Presented with intro and Q&A by director Jason Osder
Co-curated by local filmmaker, activist, and oracle Dawne Langford!
In the astonishingly gripping Let the Fire Burn, director Jason Osder has crafted that rarest of cinematic objects: a found-footage film that unfurls with the tension of a great thriller. On May 13, 1985, a longtime feud between the city of Philadelphia and controversial radical urban group MOVE came to a deadly climax. By order of local authorities, police dropped military-grade explosives onto a MOVE-occupied rowhouse. TV cameras captured the conflagration that quickly escalated—and resulted in the tragic deaths of eleven people (including five children) and the destruction of 61 homes. It was only later discovered that authorities decided to “…let the fire burn.” Using only archival news coverage and interviews, first-time filmmaker Osder has brought to life one of the most tumultuous and largely forgotten clashes between government and citizens in modern American history.
Winner – Best Editing in a Documentary Feature – Tribeca Film Festival
Special Jury Mention – Best New Documentary Director – Tribeca Film Festival
“ELECTRIFYING!….by sticking with historical footage—much of it news reports from the scene—Osder has made a documentary that’s astonishingly in the present tense…. Let the Fire Burn is a time machine. It shows there are truths out there waiting to be found—that footage already shot can make history in all its terrible finality breathe.” – David Edelstein, NEW YORK MAGAZINE
“Disturbing and extraordinary.” – Andrew O’Hehir, SALON
“A brooding, disturbing documentary about an inferno that becomes an enigma. It earns its considerable impact by telling an unnerving story and leaving it, in ways both daring and effective, fundamentally unresolved.” – Kenneth Turan, LOS ANGELES TIMES
“POWERFUL!” – Emily Bazelon, SLATE
“4 stars!
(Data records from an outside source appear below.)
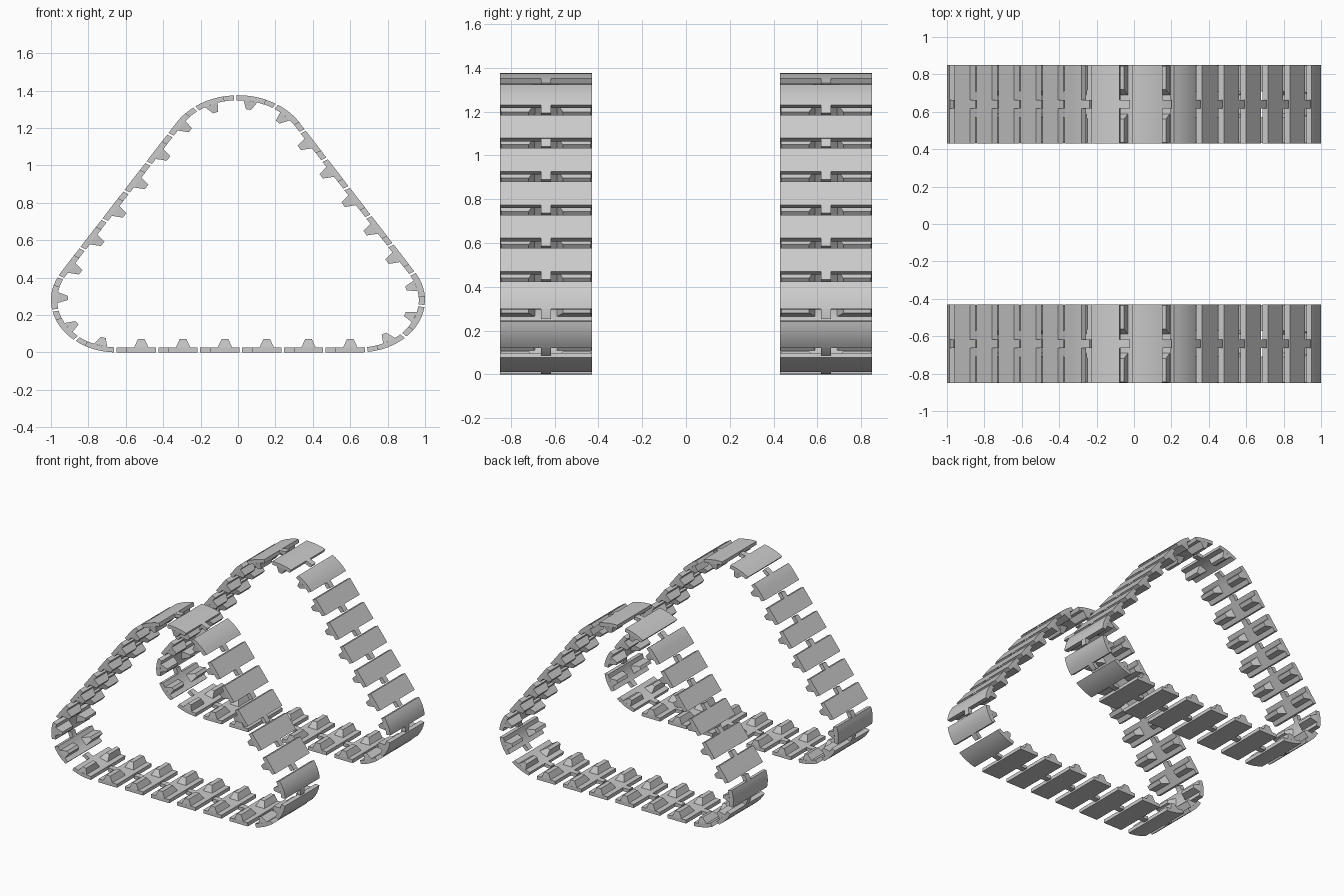
import bpy, bmesh, math

if "Cube" in bpy.data.objects:
    bpy.data.objects.remove(bpy.data.objects["Cube"])

# Track loop: three rounded corners, stretched in x afterwards
STRETCH = 1.25
R_LOW, R_TOP, CX, TOP = 0.28, 0.31, 0.52, 1.375
MID = 0.015                      # depth of the path along which links are spaced
N = 26                           # links per track
THICK, LUG = 0.027, 0.072        # plate thickness, lug depth
HALF_W, TRACK_Y = 0.21, 0.64

c_low, c_top = (-CX, R_LOW), (0.0, TOP - R_TOP)
dx, dz = c_top[0] - c_low[0], c_top[1] - c_low[1]
side = math.hypot(dx, dz)
side_len = math.sqrt(side ** 2 - (R_TOP - R_LOW) ** 2)
# outward normal angle of the left side, measured clockwise from straight down
turn = math.pi - math.atan2(dz, dx) - math.asin((R_TOP - R_LOW) / side)
arc_low = (R_LOW - MID) * turn
arc_top = (R_TOP - MID) * (math.pi - turn)
half = CX + arc_low + side_len + arc_top
PITCH = 2 * half / N


def path(s, h):
    """Point at distance s clockwise from bottom centre and depth h inward."""
    s = (s + half) % (2 * half) - half
    sign = 1 if s >= 0 else -1
    s = abs(s)
    if s < CX:
        x, z = -s, h
    elif s < CX + arc_low:
        a = (s - CX) / (R_LOW - MID)
        x = -CX - (R_LOW - h) * math.sin(a)
        z = R_LOW - (R_LOW - h) * math.cos(a)
    elif s < CX + arc_low + side_len:
        d = s - CX - arc_low
        nx, nz = -math.sin(turn), -math.cos(turn)
        x = -CX + (R_LOW - h) * nx + d * nz
        z = R_LOW + (R_LOW - h) * nz - d * nx
    else:
        a = turn + (s - CX - arc_low - side_len) / (R_TOP - MID)
        x = -(R_TOP - h) * math.sin(a)
        z = c_top[1] - (R_TOP - h) * math.cos(a)
    return x * sign * STRETCH, z


def block(bm, outer, inner, n=1):
    """Bent block; outer and inner are (s0, s1, y0, y1, depth)."""
    rings = []
    for i in range(n + 1):
        t = i / n
        ring = []
        for (s0, s1, y0, y1, h), flip in ((outer, 0), (inner, 1)):
            x, z = path(s0 + (s1 - s0) * t, h)
            for y in ((y1, y0) if flip else (y0, y1)):
                ring.append(bm.verts.new((x, y, z)))
        rings.append(ring)
    for a, b in zip(rings, rings[1:]):
        for j in range(4):
            k = (j + 1) % 4
            bm.faces.new((a[j], a[k], b[k], b[j]))
    bm.faces.new(rings[0][::-1])
    bm.faces.new(rings[-1])


def make_track(name, yc):
    bm = bmesh.new()
    for i in range(N):
        s = 0.056 + i * PITCH                  # middle of this plate
        a, b = s - 0.35 * PITCH, s + 0.35 * PITCH
        # shoe plate
        w = HALF_W
        block(bm, (a, b, yc - w, yc + w, 0), (a, b, yc - w, yc + w, THICK), 6)
        # centre tongue reaching towards the next plate
        e, t = s + 0.59 * PITCH, 0.0225
        block(bm, (b - 0.002, e, yc - t, yc + t, 0.0005),
              (b - 0.002, e, yc - t, yc + t, THICK - 0.0005), 3)
        # pair of tapered lugs on the inside
        for m in (-1, 1):
            y = sorted((yc + m * 0.05, yc + m * 0.21))
            yt = sorted((yc + m * 0.078, yc + m * 0.205))
            block(bm, (s - 0.031, s + 0.031, *y, THICK - 0.001),
                  (s - 0.014, s + 0.014, *yt, LUG))
    bmesh.ops.recalc_face_normals(bm, faces=bm.faces)
    me = bpy.data.meshes.new(name)
    bm.to_mesh(me)
    bm.free()
    ob = bpy.data.objects.new(name, me)
    bpy.context.collection.objects.link(ob)
    bpy.ops.object.select_all(action='DESELECT')
    ob.select_set(True)
    bpy.context.view_layer.objects.active = ob
    bpy.ops.object.shade_smooth_by_angle(angle=math.radians(30))


# Two matching crawler tracks
make_track("near_track", -TRACK_Y)
make_track("far_track", TRACK_Y)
A superb addition to the found-footage documentary genre.” – Michael Phillips, CHICAGO TRIBUNE
“Powerful, thought-provoking, and infuriating.” – Jason Bailey, FLAVORWIRE
“CRITIC’S PICK! A RIVETING CHRONICLE of the radical group Move’s clash with Philadelphia authorities….Seamlessly fashioned…relives an incredible chapter in American history.” – Nicolas Rapold, THE NEW YORK TIMES
- 2/8 | 8:00PM